The project ACXIS brings together the expertise in X-ray cargo inspection of leading research centres in Germany, France and Switzerland, the major European supplier for cargo inspection systems, a research and development organisation focusing on training of X-ray inspection officers, and Customs administrations of the Netherlands and Switzerland. The main objectives of this project are to implement a manufacturer independent reference database for X-ray images of illegal and legal cargo, to develop procedures and algorithms in order to uniform X-ray images of different cargo scanners, to develop a training simulator for inspection officers and a toolbox enclosing several assisted / automated identification techniques for potentially illegal cargo. Historic images of real detections, images of illegal cargo mock-ups as well as images of legitimate cargo will be integrated into the reference database.
ACXIS – Improved inspection procedures

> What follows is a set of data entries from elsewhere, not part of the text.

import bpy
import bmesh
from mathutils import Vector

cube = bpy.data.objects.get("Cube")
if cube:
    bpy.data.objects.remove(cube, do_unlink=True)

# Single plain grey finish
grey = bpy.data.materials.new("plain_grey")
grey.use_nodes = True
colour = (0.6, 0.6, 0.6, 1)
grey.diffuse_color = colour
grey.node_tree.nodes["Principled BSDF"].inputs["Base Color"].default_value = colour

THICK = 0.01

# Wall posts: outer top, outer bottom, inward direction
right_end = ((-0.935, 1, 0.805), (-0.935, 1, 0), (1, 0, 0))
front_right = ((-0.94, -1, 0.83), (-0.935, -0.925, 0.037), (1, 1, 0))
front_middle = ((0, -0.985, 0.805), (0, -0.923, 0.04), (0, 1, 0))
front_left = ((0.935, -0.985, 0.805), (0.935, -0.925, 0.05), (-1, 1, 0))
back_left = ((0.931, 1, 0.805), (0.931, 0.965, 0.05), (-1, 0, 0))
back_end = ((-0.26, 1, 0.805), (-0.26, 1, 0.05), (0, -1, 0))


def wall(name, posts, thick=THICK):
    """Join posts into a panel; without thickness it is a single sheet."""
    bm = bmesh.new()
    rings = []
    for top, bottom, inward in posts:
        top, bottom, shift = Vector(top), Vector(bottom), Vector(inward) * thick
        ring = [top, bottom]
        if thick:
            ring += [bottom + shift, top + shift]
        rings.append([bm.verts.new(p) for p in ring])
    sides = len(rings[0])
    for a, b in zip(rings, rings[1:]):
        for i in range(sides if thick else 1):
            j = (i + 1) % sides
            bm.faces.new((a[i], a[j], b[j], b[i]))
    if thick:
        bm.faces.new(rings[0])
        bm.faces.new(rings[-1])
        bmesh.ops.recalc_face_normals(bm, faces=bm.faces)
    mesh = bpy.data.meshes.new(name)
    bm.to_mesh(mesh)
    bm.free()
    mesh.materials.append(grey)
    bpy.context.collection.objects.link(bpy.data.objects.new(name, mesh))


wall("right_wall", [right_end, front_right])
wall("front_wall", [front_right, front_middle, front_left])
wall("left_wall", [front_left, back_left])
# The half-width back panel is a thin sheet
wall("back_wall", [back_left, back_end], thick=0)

Effective and efficient border controls are essential in today’s world of trade and the threats that exist to our societies. Customs administrations are responsible for the enforcement of the fiscal integrity and security of the movements of goods across these borders. At the same time, Customs administrations are expected to make a contribution to the economic competitiveness of the nation they represent. The increasing amounts of goods that pass their checkpoints require innovative inspection procedures. Automatic detection at border controls plays an important role in the vision of the Customs administration of the Netherlands and the Federal Customs administration of Switzerland.
ACXIS develops automated target recognition (ATR) functions to analyse images issued from X-ray scans of cargo shipments inspected at land, air or sea border crossing points. With the new procedures proposed by the ACXIS project, the Customs officers will carry out the inspection helped by ATR functions available on-demand. They will be able to annotate the results and to share them with other agencies, through a secure system. The X-ray data will be converted into a standardized format, and stored in a database, along with the results of the ATRs and other annotations (Fig. 1). This standardization allows comparisons between scans from X-ray machines of different manufacturers and models. The database is loaded with a large array of reference material, and new scans are continuously integrated.